In a meta-analysis of 15 randomized, double-blind, placebo-controlled studies, researchers from the University of Illinois at Chicago, led by John M. Davis, M.D., research professor at the University of Illinois at Chicago and ACNP member, found that patients taking omega-3 with either EPA or a combination of EPA and DHA experienced clear antidepressant benefits. However, across studies, patients taking the pure DHA form of omega-3 saw no antidepressant effect.
"Our analysis clarifies the precise type of omega-3 fatty acid that is effective for people with depression and explains why previous findings have been contradictory," said Davis. "The EPA predominant formulation is necessary for the therapeutic action to occur. The DHA predominant formulation does not have antidepressant efficacy."
While scientists noted that omega-3 produces beneficial effects in patients with depression, EPA does not improve mood in people who are not depressed. In several studies, people without depression experienced no difference in mood as a result of omega-3 consumption. In another study, Davis and his team found that women with inadequate omega-3 intake were more likely to experience depression during and after pregnancy than women with adequate omega-3 in their diets.

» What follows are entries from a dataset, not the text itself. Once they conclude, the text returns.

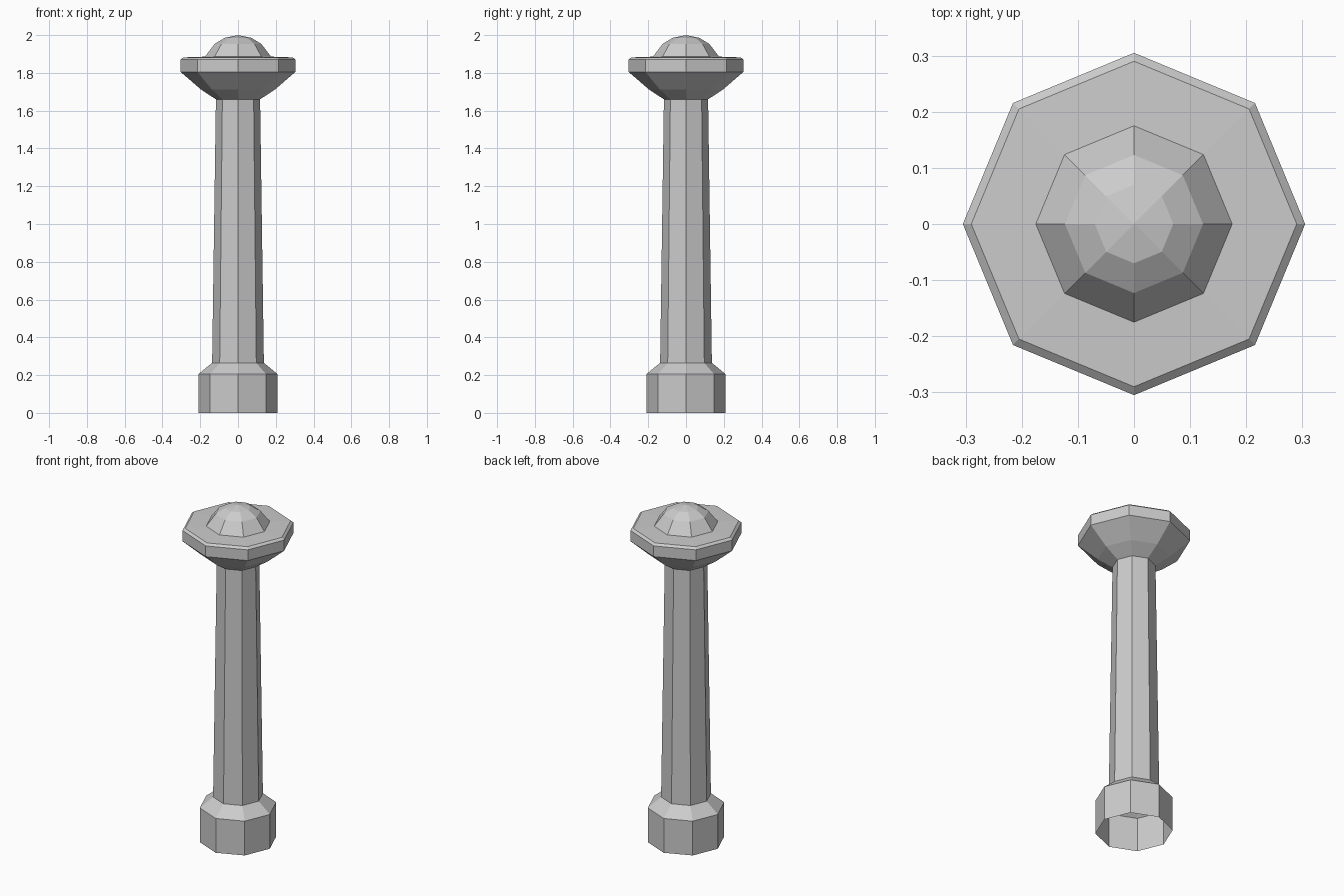
import bpy, bmesh
from math import cos, sin, tau

if "Cube" in bpy.data.objects:
    bpy.data.objects.remove(bpy.data.objects["Cube"])

SIDES = 8  # octagonal, with corners on the x and y axes


def lathe(name, profile):
    """Turn a (radius, z) profile into a flat-faced octagonal shell."""
    bm = bmesh.new()
    rings = []
    for r, z in profile:
        if r == 0:
            rings.append([bm.verts.new((0, 0, z))] * SIDES)
        else:
            rings.append([bm.verts.new((r * cos(tau * i / SIDES), r * sin(tau * i / SIDES), z))
                          for i in range(SIDES)])
    for low, high in zip(rings, rings[1:]):
        for i in range(SIDES):
            j = (i + 1) % SIDES
            corners = dict.fromkeys((low[i], low[j], high[j], high[i]))
            bm.faces.new(list(corners))
    mesh = bpy.data.meshes.new(name)
    bm.to_mesh(mesh)
    bm.free()
    obj = bpy.data.objects.new(name, mesh)
    bpy.context.collection.objects.link(obj)
    return obj


# Plinth with sloped shoulder, open underneath
lathe("base", [(0.21, 0), (0.21, 0.205), (0.137, 0.265)])

# Slightly tapering column
lathe("shaft", [(0.137, 0.265), (0.117, 1.66)])

# Flared head with a thin bevelled rim
lathe("capital", [(0.117, 1.66), (0.197, 1.713), (0.305, 1.806),
                  (0.305, 1.87), (0.29, 1.882), (0.175, 1.886)])

# Faceted dome on top
lathe("dome", [(0.175, 1.886), (0.123, 1.954), (0.07, 1.986), (0, 2.0)])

"The findings are unambiguous," said Davis. "Omega-3 fatty acids have antidepressant properties, and this effect is ready to be tested in a large study to establish the dose range and to pave the way for FDA approval. In the meantime, omega-3 fatty acids containing EPA could be useful to augment effects of antidepressant medications. However, scientists caution that patients should always talk with their mental health professional before taking omega-3 fatty acids to alleviate symptoms of depression."
From the December 16, 2010, Prepared Foods' Daily News